        The second option is tricky when pointing scans are included: standard application of INDXR will merge calibrator scans at either side of a pointing scan into one, with a possible phase jump within that scan. In that case, scan boundaries need to be explicitly specified in INFILE (see EXPLAIN INDXR)

      4. Use AVSPC to average a number of spectral line channels together into an alternative 'channel 0' dataset (FILLM uses the central 75%, which is also the default in AVSPC, but other choices over a flat section of the bandpass are fine, too). Channel specification in AVSPC is flexible allowing the user to omit channels contaminated by line emission or absorption in the calibrator passband

      5. Continue the calibration as one normally would (i.e. run CALIB etc) on the newly created 'channel 0' data

    • AIPS with MNJ after October 1, 2007
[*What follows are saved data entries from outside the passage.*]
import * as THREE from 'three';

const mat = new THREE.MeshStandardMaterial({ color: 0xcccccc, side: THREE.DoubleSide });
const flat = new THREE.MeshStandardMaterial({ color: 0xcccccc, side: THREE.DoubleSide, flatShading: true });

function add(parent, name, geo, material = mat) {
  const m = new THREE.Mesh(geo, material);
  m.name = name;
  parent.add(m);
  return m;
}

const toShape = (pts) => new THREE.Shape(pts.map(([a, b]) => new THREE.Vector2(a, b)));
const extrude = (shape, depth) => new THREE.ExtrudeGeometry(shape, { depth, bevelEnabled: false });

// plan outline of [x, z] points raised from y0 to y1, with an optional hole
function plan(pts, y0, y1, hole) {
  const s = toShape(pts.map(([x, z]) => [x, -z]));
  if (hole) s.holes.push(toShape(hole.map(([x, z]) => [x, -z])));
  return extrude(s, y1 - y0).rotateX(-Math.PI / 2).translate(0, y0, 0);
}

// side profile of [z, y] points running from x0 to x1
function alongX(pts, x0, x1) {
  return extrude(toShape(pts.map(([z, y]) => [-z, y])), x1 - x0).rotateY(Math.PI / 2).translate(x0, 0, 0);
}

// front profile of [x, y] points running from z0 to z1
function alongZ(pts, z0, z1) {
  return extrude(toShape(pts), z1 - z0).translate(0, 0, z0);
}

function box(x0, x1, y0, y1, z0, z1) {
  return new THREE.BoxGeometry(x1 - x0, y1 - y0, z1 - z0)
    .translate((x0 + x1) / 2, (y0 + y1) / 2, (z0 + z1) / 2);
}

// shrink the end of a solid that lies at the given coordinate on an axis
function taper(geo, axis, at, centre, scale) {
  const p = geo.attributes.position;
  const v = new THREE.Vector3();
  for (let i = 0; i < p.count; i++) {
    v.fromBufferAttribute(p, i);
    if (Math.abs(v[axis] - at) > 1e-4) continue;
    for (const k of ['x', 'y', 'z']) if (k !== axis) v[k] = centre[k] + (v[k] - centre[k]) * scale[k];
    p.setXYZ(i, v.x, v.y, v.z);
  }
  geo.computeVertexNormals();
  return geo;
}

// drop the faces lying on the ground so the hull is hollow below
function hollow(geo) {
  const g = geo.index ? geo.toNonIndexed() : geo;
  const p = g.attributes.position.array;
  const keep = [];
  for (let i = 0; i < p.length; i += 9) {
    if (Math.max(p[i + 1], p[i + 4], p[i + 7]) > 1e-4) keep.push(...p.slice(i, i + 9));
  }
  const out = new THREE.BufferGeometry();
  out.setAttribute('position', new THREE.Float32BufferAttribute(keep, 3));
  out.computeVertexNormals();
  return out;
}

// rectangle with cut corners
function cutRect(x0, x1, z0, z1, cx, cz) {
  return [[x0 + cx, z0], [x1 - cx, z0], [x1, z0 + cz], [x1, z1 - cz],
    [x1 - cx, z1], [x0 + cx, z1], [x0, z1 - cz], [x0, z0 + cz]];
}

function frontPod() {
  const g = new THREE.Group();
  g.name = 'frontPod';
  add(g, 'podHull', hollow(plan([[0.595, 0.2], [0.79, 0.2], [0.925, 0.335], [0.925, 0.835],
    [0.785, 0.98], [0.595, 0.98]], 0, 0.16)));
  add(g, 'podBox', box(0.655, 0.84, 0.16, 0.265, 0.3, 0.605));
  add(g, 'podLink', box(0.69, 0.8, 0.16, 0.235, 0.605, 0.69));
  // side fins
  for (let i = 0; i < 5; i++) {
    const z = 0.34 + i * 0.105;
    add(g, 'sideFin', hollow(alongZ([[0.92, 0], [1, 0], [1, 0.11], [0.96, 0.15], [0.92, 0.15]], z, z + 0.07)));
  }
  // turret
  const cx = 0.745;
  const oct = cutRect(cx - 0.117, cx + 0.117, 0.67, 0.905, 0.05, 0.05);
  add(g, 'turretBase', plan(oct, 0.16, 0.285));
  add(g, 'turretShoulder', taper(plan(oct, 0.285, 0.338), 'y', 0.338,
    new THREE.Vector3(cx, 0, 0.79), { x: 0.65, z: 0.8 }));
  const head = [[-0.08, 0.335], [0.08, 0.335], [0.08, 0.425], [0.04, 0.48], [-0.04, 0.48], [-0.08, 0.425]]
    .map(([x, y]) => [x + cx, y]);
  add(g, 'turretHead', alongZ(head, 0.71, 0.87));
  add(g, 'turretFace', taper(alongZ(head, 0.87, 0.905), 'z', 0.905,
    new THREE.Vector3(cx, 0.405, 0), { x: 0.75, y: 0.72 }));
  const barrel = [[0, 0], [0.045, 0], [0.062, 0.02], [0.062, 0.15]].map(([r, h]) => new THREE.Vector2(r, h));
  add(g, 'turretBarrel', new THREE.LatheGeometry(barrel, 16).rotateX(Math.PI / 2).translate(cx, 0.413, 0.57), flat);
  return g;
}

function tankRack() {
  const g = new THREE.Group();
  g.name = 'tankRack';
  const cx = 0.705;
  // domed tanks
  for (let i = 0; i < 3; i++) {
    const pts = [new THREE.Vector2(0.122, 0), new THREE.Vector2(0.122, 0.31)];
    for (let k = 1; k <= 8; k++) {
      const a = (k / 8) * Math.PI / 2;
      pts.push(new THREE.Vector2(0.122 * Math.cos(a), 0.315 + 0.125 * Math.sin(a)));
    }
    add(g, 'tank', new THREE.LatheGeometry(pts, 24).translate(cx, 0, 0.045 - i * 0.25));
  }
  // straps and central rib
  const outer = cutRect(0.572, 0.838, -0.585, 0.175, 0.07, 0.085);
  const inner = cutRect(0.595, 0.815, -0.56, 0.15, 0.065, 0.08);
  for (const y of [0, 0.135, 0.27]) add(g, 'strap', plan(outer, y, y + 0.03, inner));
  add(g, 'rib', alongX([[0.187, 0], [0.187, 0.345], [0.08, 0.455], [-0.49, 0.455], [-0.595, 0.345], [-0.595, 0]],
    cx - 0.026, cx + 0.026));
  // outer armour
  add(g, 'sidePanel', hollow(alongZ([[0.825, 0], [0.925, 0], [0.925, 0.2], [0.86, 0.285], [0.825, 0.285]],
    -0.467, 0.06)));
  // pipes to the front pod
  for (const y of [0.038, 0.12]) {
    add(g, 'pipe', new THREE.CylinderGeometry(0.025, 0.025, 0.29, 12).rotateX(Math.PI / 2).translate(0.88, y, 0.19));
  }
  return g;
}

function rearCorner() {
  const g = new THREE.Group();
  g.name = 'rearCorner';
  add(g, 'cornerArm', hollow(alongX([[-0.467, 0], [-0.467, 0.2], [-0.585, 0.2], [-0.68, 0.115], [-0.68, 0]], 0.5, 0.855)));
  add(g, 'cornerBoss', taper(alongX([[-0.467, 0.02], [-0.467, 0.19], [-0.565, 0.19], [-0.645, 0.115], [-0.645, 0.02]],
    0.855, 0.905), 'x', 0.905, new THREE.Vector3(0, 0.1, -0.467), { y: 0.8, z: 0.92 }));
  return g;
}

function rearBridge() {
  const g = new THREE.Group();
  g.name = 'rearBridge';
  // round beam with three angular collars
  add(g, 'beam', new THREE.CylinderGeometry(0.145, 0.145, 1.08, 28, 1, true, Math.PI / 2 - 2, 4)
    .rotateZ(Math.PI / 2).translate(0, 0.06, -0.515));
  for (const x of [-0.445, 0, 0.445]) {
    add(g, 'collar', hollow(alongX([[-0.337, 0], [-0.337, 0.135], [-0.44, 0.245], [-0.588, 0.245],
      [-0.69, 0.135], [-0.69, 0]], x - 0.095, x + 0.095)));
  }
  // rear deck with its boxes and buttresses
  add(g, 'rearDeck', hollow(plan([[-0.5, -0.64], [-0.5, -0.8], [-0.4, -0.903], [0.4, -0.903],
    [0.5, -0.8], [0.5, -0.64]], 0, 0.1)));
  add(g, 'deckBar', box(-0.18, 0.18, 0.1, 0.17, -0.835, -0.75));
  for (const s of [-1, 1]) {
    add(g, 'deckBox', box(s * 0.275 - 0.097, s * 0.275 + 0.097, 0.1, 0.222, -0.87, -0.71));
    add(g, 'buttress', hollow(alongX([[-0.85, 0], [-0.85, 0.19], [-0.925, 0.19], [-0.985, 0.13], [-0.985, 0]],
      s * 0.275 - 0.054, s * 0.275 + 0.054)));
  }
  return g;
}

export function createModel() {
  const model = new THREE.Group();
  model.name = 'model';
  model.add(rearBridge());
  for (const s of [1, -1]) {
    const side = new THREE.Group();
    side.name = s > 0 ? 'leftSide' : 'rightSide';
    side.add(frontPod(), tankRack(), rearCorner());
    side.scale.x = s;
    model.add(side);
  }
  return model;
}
      1. Run BPASS on the LINE multi-source dataset, creating a bandpass (BP) table. Make sure BPASSPRM(5)=0 (the default)

      2. Use AVSPC to average a number of spectral line channels together into an alternative 'channel 0' dataset (FILLM uses the central 75%, which is also the default in AVSPC, but other choices over a flat section of the bandpass are fine, too). Channel specification in AVSPC is flexible allowing the user to omit channels contaminated by line emission or absorption in the calibrator passband. Apply the BP table using DOBAND=1 and make sure to specify DOCAL=0 (which causes CL table version 1 to be copied to the output file) and all sources

      3. Continue the calibration as one normally would (i.e. run CALIB etc) on the newly created 'channel 0' data

    Doppler tracking

    After the Modcomp retirement Doppler tracking works again for all baselines. However, the potential of phase jumps on VLA - EVLA baselines, caused by the small frequency changes, remains. Our recommendation not to use Doppler tracking therefore remains in effect. If you did manual Doppler tracking (i.e. calculate the appropriate sky frequency for every individual scan), no resampling in frequency is needed. In that case you should have put calibrator scans around each scan on source to deal with the phase jumps associated with frequency changes on VLA - EVLA baselines.

    During the transition, online Doppler tracking is not recommended in many cases, for a variety of reasons. In that case, you probably observed all or most scans with the same frequency, and you may need to resample your data to a common frequency/velocity axis using the AIPS task CVEL, and enter the velocity manually using SETJY. Note that if the line width is narrow compared to the channel spacing, resampling may result in unwanted sidelobes in frequency (Gibbs effect), and off-line Hanning smoothing may be needed to suppress these sidelobes at the price of a loss in frequency resolution.

    Removing 25 MHz spectral line artifacts

    Data taken in spectral line mode at 25 MHz bandwidth between August 2006 and November 8, 2007 and suffering from the correlator offset problem can be corrected during post-processing as long as there is no significant emission in the center of the field.

    To this end the AIPS task UVMTH, written in 1989 and then mostly forgotten, was resurrected. UVMTH time-averages the visibilities in a uv data set on each baseline and correlator and adds them to, subtracts them from, multiplies them by, or divides them into the visibilities in another data set. It was recently revised to apply all of the data selection, calibration, and flagging options to the first input uv data set while averaging each baseline and correlator over all TIMERANG. The result is applied to the second data set which is read, modified, and written with no application of data selection (other than sub-array and frequency ID), flagging, or calibration. For the VLA correlator offset problem (and a similar one sometimes seen in GMRT data), the user should specify the same data set for both inputs. SOURCES should select those pointings with no significant source at the center of the field and FLAGVER should select flags for at least these sources, but all calibration should be turned off. The default subtraction operation should be selected.

    If you have comments/problems/questions about data from the EVLA antennas please contact our support staff.

    Modified on Tuesday, 29-Jan-2013 14:45:28 MST by Gustaaf van Moorsel